Segment Start: Task material

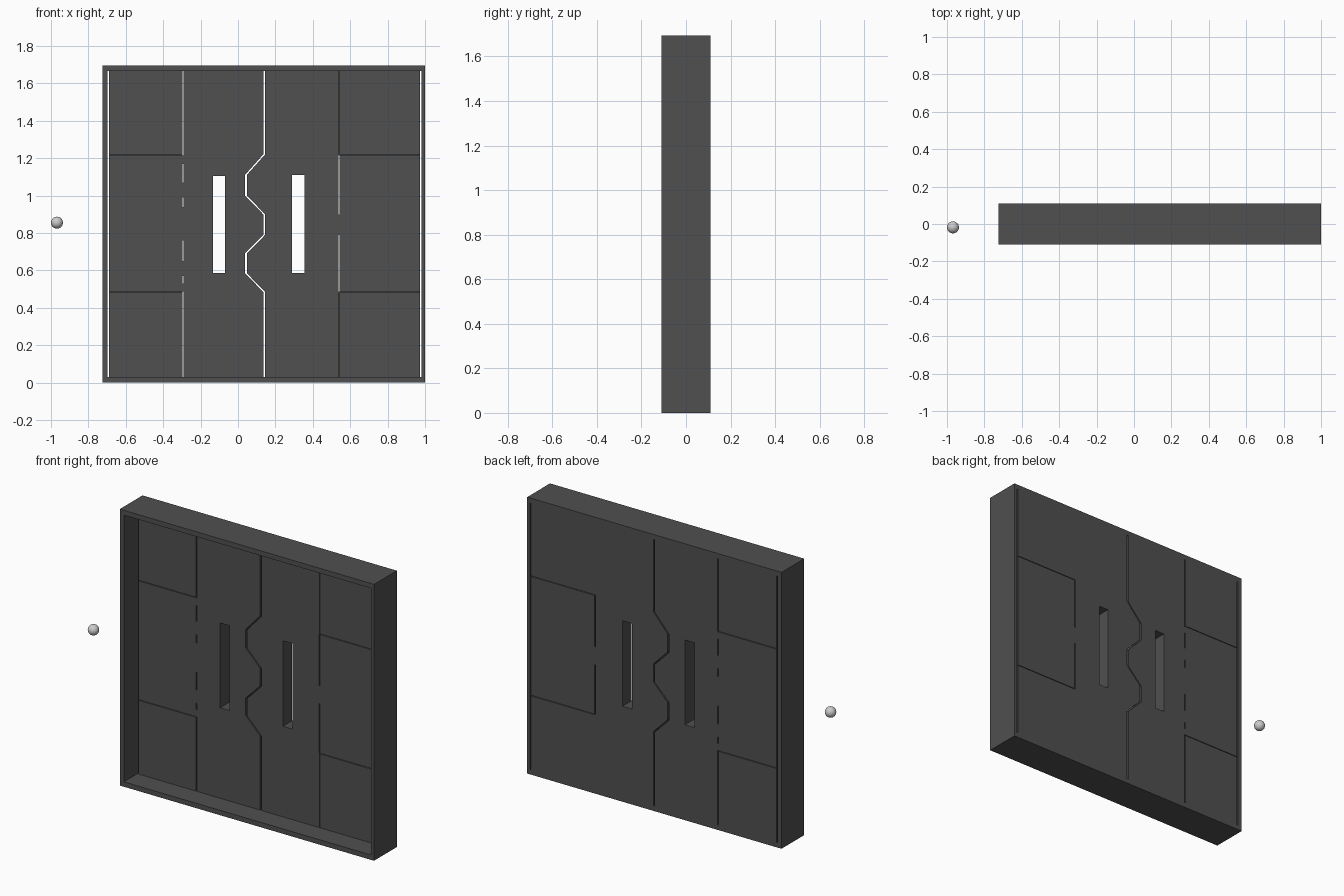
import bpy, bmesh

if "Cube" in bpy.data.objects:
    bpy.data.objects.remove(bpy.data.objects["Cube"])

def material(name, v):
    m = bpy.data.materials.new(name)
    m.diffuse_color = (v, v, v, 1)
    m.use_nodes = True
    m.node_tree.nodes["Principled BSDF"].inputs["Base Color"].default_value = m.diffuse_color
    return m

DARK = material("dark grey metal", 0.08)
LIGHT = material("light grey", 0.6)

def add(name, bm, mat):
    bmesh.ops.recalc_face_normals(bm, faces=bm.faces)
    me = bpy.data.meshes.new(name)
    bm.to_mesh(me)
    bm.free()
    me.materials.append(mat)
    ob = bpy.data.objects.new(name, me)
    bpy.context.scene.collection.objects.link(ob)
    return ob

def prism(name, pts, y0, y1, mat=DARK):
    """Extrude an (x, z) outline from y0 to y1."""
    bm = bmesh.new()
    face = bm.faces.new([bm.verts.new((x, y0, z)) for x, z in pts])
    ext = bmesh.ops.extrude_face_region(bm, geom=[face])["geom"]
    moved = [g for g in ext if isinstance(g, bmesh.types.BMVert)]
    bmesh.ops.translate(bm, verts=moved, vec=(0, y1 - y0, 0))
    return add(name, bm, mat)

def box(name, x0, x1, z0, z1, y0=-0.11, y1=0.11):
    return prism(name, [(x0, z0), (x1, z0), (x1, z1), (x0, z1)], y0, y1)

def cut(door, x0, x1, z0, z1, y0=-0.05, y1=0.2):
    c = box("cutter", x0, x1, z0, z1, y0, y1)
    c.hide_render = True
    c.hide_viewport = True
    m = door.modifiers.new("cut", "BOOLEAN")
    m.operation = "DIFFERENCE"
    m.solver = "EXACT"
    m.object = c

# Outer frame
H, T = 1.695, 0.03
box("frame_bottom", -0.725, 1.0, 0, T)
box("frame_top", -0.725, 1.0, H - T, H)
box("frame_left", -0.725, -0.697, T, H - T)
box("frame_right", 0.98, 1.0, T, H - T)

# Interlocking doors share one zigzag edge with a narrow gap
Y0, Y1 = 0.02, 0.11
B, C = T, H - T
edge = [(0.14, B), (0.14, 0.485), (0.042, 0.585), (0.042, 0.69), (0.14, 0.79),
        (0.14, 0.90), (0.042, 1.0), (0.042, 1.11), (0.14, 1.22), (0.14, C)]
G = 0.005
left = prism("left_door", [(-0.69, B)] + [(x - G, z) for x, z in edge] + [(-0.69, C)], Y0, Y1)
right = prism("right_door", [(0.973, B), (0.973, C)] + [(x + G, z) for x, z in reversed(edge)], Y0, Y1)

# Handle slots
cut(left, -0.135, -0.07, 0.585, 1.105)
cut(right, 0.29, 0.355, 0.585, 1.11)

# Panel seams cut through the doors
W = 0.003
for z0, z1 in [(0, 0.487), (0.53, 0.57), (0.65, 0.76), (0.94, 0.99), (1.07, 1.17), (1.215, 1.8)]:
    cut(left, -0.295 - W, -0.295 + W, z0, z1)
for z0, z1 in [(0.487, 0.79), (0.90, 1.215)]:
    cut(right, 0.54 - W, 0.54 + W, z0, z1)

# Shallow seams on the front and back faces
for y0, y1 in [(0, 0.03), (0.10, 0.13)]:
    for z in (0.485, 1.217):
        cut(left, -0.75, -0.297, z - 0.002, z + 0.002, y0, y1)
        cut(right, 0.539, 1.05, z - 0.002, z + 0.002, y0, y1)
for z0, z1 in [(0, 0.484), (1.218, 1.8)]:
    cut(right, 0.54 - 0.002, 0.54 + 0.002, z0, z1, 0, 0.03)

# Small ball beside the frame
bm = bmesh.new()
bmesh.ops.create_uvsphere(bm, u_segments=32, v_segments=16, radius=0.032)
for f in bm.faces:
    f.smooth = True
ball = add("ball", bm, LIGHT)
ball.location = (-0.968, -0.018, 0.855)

Segment End: Task material

Work required -
Look through the listing and return each line containing the word "name".

Response for this exercise -
def material(name, v):
    m = bpy.data.materials.new(name)
def add(name, bm, mat):
    me = bpy.data.meshes.new(name)
    ob = bpy.data.objects.new(name, me)
def prism(name, pts, y0, y1, mat=DARK):
    return add(name, bm, mat)
def box(name, x0, x1, z0, z1, y0=-0.11, y1=0.11):
    return prism(name, [(x0, z0), (x1, z0), (x1, z1), (x0, z1)], y0, y1)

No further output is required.